Tuesday, March 1, 2011
Excuses? There Are No Excuses
"We had basketball practice until late, so he didn't get his homework done."
"When she came in from playing outside, Janie was coughing so hard she couldn't get her nightly reading in."
"Everyone else was picking on Sam, so why are you calling me about my child?"
And my very favorite to date...
"His father and I are going through a divorce, that's why he stabbed Johnny with his pencil. I don't understand why you can't be sympathetic to him."
Although I can understand why these excuses could make a situation more difficult, it doesn't excuse the task or behavior that should have been presented. Yes, basketball, baseball, cheerleading, dance, pom, football, swimming, or whatever afterschool activity a child could be involved in is time consuming. However, those afterschool activities probably don't consume the entire time outside of school. If time were managed better the task could have been completed. Why tack on the excuse? Allowing your child to be honest about why or why not an assignment or duty was completed is an important life skill.

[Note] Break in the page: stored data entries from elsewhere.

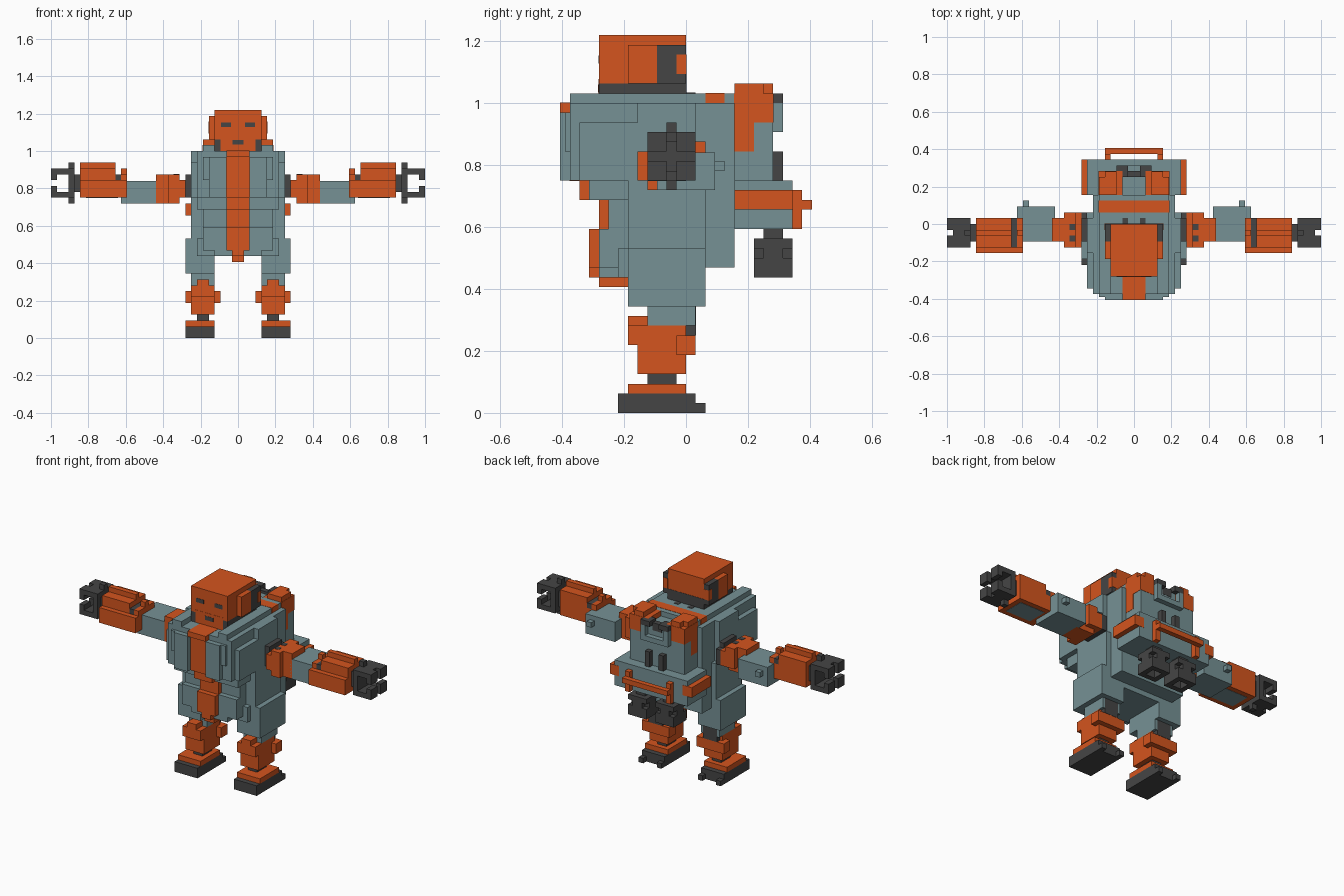
import bpy, bmesh

cube = bpy.data.objects.get("Cube")
if cube:
    bpy.data.objects.remove(cube, do_unlink=True)

U = 1 / 32  # block size


def material(name, rgb):
    m = bpy.data.materials.new(name)
    m.use_nodes = True
    m.diffuse_color = (*rgb, 1)
    m.node_tree.nodes["Principled BSDF"].inputs["Base Color"].default_value = (*rgb, 1)
    return m


ORANGE = material("burnt_orange", (0.66, 0.09, 0.013))
TEAL = material("grey_teal", (0.182, 0.285, 0.3))
DARK = material("charcoal", (0.06, 0.06, 0.06))


def part(name, mat, *boxes, mirror=False):
    """Boxes are (x0, x1, y0, y1, z0, z1) in block units."""
    bm = bmesh.new()
    for x0, x1, y0, y1, z0, z1 in boxes:
        vs = bmesh.ops.create_cube(bm, size=1)["verts"]
        bmesh.ops.scale(bm, verts=vs, vec=((x1 - x0) * U, (y1 - y0) * U, (z1 - z0) * U))
        bmesh.ops.translate(bm, verts=vs, vec=((x0 + x1) / 2 * U, (y0 + y1) / 2 * U, (z0 + z1) / 2 * U))
    me = bpy.data.meshes.new(name)
    bm.to_mesh(me)
    bm.free()
    me.materials.append(mat)
    ob = bpy.data.objects.new(name, me)
    bpy.context.collection.objects.link(ob)
    if mirror:
        ob.modifiers.new("Mirror", "MIRROR").use_mirror_merge = False


def pair(name, mat, *boxes):
    part(name, mat, *boxes, mirror=True)


# Feet and ankles
pair("foot_soles", DARK, (4, 9, -7, 1, 0, 2), (4, 5, 1, 2, 0, 1), (8, 9, 1, 2, 0, 1))
pair("foot_tops", ORANGE, (4, 9, -6, 0, 2, 3))
pair("ankles", DARK, (5, 7, -4, -1, 3, 4))

# Shins with knee guards and wide calf blocks
pair("shins", ORANGE, (4, 8, -5, 0, 4, 9))
pair("knee_guards", ORANGE, (4, 8, -6, -4, 7, 9), (5, 7, -6, -4, 9, 10))
pair("calf_blocks", ORANGE, (3, 9, -1, 1, 6, 8))
pair("knee_backs", DARK, (4.5, 7.5, -1, 1.05, 8, 11))

# Thighs and hip armour
pair("thighs", TEAL, (4, 8, -4, 1, 9, 12))
pair("hip_armour", TEAL, (4, 9, -6, 2, 11, 17))

# Lower torso
part("waist", TEAL, (-8, 8, -6, 2, 15, 24), (-7, 7, 0, 5, 15, 24), (-4, 4, -6, 2, 14, 15))
pair("belly_plates", TEAL, (2, 6, -9, -6, 15, 19), (1, 4, -9, -6, 14, 15), (2, 7, -7, -6, 14, 17),
     (1, 6, -8, -6, 19, 22), (1, 7, -10, -6, 22, 24))
part("belly_strip", ORANGE, (-2, 2, -10, -6, 15, 19), (-1, 1, -10, -9, 14, 15),
     (-1, 1, -9, -6, 13, 15), (-2, 2, -9, -6, 19, 22), (-2, 2, -11, -6, 22, 24))

# Chest with a recessed centre strip, and collar
part("chest", TEAL, (-7, 7, -12, 5, 24, 32), (-8, 8, -11, -5, 24, 30), (-8, 8, -5, 1, 24, 32))
pair("chest_plates", TEAL, (2, 5, -13, -12, 24, 31), (5, 6, -12.5, -12, 27, 31))
pair("shoulder_rails", TEAL, (4, 6, -12, 5, 32, 33))
part("upper_back", TEAL, (-6, 6, 0, 5, 32, 33))
part("chest_strip", ORANGE, (-2, 2, -12.05, -8, 23.95, 32.05))
part("collar_clasp", ORANGE, (-2, 2, -13, -12, 31, 32.05))
part("back_band", ORANGE, (-6.05, 6.05, 2, 4, 32, 33.05))
pair("neck_pins", DARK, (1, 2, 0, 1, 32, 33.06))

# Head
part("head", ORANGE, (-4, 4, -9, 0, 34, 39), (-3, 3, -9.04, -8, 32, 34.5))
part("jaw", DARK, (-4, 4, -9, 0, 32, 34), (-4, 4, -1, 0.05, 33, 35))
pair("ear_guards", ORANGE, (4, 5, -6, -3, 34, 38), (4, 5.05, -1, 0.05, 35, 37))
pair("ear_backs", DARK, (4, 5, -3, 0, 34, 38))
pair("eyes", DARK, (1.2, 2.9, -9.05, -8.9, 36.1, 36.9))
part("mouth", DARK, (-0.9, 0.9, -9.08, -8.95, 33.1, 33.9))

# Backpack
part("backpack", TEAL, (-6, 6, 5, 9, 24, 32))
pair("backpack_clips", TEAL, (2, 3, 9, 10, 29, 32), (0, 2, 9, 10, 29, 30))
pair("backpack_pods", ORANGE, (2, 6.05, 4.95, 9.05, 30, 33), (3, 5, 5, 9, 33, 34),
     (5, 6, 5, 8, 33, 34), (4, 6.05, 4.95, 7, 27, 30))
pair("backpack_vents", DARK, (1, 2, 9, 10, 24, 27), (2, 3, 9.05, 10, 32, 33), (1, 2, 8, 10, 32, 33))
part("backpack_vent_bar", DARK, (-1, 1, 8, 9.05, 31, 32.5))
part("waist_pack", TEAL, (-8, 8, 5, 11, 19, 24), (-7, 7, 1, 5, 19, 24))
pair("waist_pack_sides", ORANGE, (7, 9, 5, 11.05, 21, 23))
part("rear_handle", ORANGE, (-5, 5, 12, 13, 21, 22))
pair("handle_mounts", ORANGE, (4, 5, 11, 12, 19, 23))

# Thrusters, hollow underneath, with notched sides
pair("thrusters", DARK, (1, 5, 7, 11, 15.5, 16), (1, 5, 8, 10, 16, 18), (2, 4, 7, 11, 16, 18),
     (1, 5, 7, 11, 17, 18), (2, 4, 8, 10, 18, 19),
     (1, 2, 7, 11, 14, 16), (4, 5, 7, 11, 14, 16),
     (2, 4, 7, 8, 14, 16), (2, 4, 10, 11, 14, 16))

# Shoulders
pair("shoulder_joints", DARK, (8, 9, -3, 1, 24, 28), (8, 9, 1, 2, 24, 27))
pair("shoulders", ORANGE, (9, 10, -4, 2, 24, 27), (10, 14, -3, 1, 23, 28),
     (10, 12, -4, -3, 23, 28), (10, 12, 1, 2, 24, 28))
pair("shoulder_bolts", DARK, (10, 11, -1, 0, 27, 28.05), (10, 11, -3, -2, 27, 28.05))

# Upper arms
pair("upper_arms", TEAL, (13.5, 20, -3, 3, 23, 26.9), (18, 19, 3, 4, 25, 26))

# Forearms with raised ridge
pair("forearms", ORANGE, (19, 27, -5, 1, 24, 27), (21, 27, -4, 1, 27, 29),
     (21, 27, -2, -1, 29, 30), (19, 20, -4, 1, 27, 28), (19, 20, -2, -1, 28, 29))
pair("forearm_grooves", DARK, (20, 21, -4, 1, 27, 28))
pair("forearm_undersides", TEAL, (20.5, 26, -4, 0, 23.95, 24.1))

# Hands: palm, crossbar and paired claw fingers
pair("palms", DARK, (27, 28, -3, 0, 25, 28), (28, 29, -4, 1, 24, 29), (28, 29, -2, -1, 23, 30))
fingers = []
for y in (-4, -1):
    fingers += [(29, 32, y, y + 2, 28, 29), (31, 32, y, y + 2, 27, 28),
                (29, 32, y, y + 2, 24, 25), (31, 32, y, y + 2, 25, 26)]
fingers += [(29, 31, -2, -1, 28, 29), (29, 31, -2, -1, 24, 25)]
pair("fingers", DARK, *fingers)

As for behavior, I don't accept excuses here either. Divorce, poverty, homelessness, lack of sleep. Not a one did I take. It sounds heartless, but it's not. You can still be sympathetic, and not accept a poor behavior. Your child stabbed someone else, so you want me to coddle them and tell them it's okay because his circumstances at home are less than desirable? OR, because your child chose to participate in bullying, I should let him off the hook since he was participating in a group? It's all about choices. Your child CHOSE to do wrong. Therefore, I imposed consequences fitting for the actions. No excuses. Wrong is wrong, and right is right.
We really do a disservice to our kids when we make excuses for them. Your child should know when they do wrong, it brings about consequences. My motto for behavior has always been, "When you do wrong, it feels wrong. When you do good, it feels good." No excuses. I don't care what led you to do wrong, you still did it.
Well, this hit me in the face the other day and hard! Little Man was on an hour crying/whining spree after Steven had returned home for work. I was just getting ready to pull Steven aside and say, "You're being a little hard on him. He didn't nap today." Whoa! All the excuses above flew through my head. It's easy as an outsider to see when an excuse is made, but pretty difficult when it comes to recognizing your own. Thankfully, I stopped myself and let Steven impose his consequences on Little Man and backed up his decision.
Immediately after Steven disciplined Little Man and brought him back to where the family was, his attitude had changed. If I had stepped in with my excuse for him, Little Man would have not only continued his behavior, but he would have received recognition that it was okay to behave in that manner because he was tired. Excuses can really bite you in the butt. It's time to stop making them, and start holding our kids to a high level of responsibility and character. After all, we want them to be able to stand firmly on their own two feet once they leave our nests, don't we?
Getting off my soap box now. Over and out